----- DATASET EXCERPTS -----

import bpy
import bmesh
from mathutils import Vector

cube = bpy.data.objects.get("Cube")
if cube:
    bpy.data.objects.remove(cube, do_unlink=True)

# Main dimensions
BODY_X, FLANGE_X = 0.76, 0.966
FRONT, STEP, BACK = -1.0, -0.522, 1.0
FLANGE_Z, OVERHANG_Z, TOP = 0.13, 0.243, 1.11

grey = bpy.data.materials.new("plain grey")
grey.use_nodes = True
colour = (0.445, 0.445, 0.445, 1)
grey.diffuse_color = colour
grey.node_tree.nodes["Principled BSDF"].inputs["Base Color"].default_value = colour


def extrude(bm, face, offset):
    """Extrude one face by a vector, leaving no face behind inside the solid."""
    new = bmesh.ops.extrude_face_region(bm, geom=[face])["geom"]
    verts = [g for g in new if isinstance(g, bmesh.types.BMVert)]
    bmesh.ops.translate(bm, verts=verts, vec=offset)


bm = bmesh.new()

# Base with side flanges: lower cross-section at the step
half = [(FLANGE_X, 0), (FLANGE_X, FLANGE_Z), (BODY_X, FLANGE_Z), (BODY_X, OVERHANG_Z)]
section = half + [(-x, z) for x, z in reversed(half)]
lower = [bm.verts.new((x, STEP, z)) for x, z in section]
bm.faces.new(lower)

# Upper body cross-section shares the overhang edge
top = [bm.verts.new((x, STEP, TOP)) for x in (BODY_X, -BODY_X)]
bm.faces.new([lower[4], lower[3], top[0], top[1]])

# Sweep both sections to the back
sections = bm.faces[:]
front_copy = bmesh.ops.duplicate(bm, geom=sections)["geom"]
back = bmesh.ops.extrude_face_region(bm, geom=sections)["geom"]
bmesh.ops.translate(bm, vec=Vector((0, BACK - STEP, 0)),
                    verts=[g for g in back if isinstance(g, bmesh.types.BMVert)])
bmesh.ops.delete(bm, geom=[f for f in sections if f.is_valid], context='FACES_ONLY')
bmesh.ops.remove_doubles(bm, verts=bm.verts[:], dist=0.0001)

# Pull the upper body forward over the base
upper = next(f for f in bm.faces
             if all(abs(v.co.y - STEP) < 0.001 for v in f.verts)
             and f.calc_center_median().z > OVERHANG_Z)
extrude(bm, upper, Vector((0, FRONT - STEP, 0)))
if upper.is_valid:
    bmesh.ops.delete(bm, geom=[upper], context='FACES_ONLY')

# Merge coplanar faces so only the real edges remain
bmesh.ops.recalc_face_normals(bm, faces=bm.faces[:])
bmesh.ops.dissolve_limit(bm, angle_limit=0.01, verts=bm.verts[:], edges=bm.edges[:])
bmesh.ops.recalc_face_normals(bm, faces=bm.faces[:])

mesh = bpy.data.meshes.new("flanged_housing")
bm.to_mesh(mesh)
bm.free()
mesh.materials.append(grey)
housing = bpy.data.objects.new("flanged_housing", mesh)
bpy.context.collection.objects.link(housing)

-----
----- DATASET EXCERPTS -----

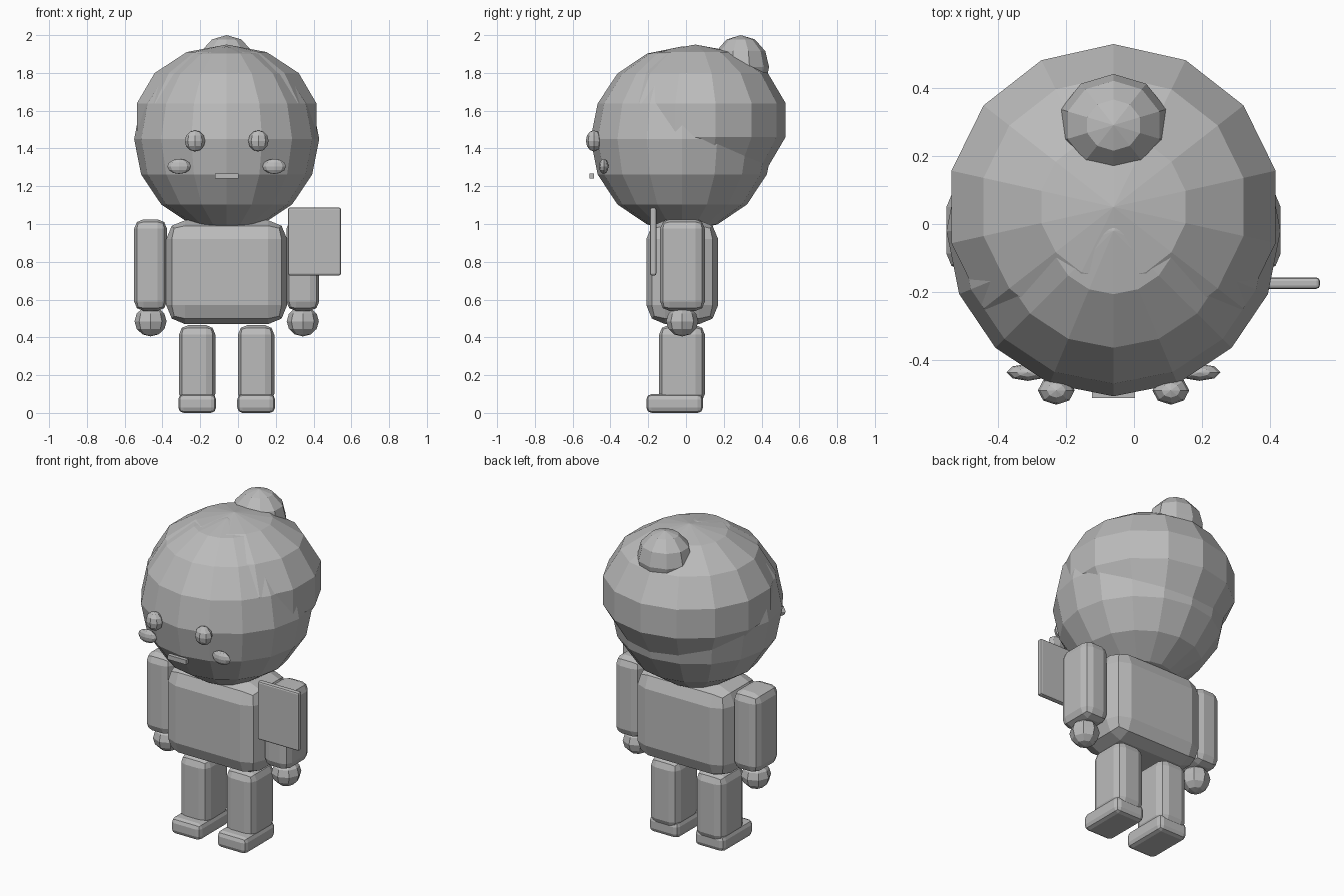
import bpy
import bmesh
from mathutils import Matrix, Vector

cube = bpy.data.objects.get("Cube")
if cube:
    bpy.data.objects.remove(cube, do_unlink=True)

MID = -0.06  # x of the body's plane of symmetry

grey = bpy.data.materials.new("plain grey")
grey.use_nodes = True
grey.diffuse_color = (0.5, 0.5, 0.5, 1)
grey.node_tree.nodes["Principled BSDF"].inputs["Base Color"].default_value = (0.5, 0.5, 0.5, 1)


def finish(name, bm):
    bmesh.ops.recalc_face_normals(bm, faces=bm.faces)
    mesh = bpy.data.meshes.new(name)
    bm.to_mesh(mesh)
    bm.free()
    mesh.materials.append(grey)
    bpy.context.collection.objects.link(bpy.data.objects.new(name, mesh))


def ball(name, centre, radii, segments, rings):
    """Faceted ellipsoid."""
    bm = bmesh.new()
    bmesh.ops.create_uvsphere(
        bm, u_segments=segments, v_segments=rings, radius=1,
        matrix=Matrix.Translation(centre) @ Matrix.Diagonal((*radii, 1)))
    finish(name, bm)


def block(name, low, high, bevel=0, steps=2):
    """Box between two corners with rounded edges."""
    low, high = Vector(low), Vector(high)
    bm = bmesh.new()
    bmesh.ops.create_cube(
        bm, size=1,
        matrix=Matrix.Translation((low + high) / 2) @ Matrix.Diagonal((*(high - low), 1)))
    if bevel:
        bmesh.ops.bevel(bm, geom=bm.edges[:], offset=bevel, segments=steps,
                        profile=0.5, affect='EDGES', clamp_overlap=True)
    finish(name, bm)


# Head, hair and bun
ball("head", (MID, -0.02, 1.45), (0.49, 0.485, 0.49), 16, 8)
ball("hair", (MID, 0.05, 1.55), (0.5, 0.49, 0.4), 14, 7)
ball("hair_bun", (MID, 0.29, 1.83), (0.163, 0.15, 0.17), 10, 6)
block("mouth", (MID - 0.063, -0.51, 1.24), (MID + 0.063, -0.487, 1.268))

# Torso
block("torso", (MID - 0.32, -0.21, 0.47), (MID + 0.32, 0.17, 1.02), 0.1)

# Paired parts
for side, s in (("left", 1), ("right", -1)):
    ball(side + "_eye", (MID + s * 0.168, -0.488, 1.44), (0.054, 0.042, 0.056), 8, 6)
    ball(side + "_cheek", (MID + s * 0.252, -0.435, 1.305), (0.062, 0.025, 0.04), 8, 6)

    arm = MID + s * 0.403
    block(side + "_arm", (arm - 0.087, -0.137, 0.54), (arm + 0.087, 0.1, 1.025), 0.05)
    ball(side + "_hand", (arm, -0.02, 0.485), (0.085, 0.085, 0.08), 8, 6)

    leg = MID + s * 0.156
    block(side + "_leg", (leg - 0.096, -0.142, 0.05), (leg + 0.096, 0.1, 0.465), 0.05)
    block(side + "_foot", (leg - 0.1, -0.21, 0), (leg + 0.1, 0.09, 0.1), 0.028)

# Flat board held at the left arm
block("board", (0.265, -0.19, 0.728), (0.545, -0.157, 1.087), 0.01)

-----

[WHAT YOU NEED TO DO]: Write out exactly the lines above from the line with "FLANGE_Z), (BODY_X, OVERHANG_Z)]" through the line with "# Upper body", both of them included, and leave out all other lines.

[EXERCISE ANSWER]:
half = [(FLANGE_X, 0), (FLANGE_X, FLANGE_Z), (BODY_X, FLANGE_Z), (BODY_X, OVERHANG_Z)]
section = half + [(-x, z) for x, z in reversed(half)]
lower = [bm.verts.new((x, STEP, z)) for x, z in section]
bm.faces.new(lower)

# Upper body cross-section shares the overhang edge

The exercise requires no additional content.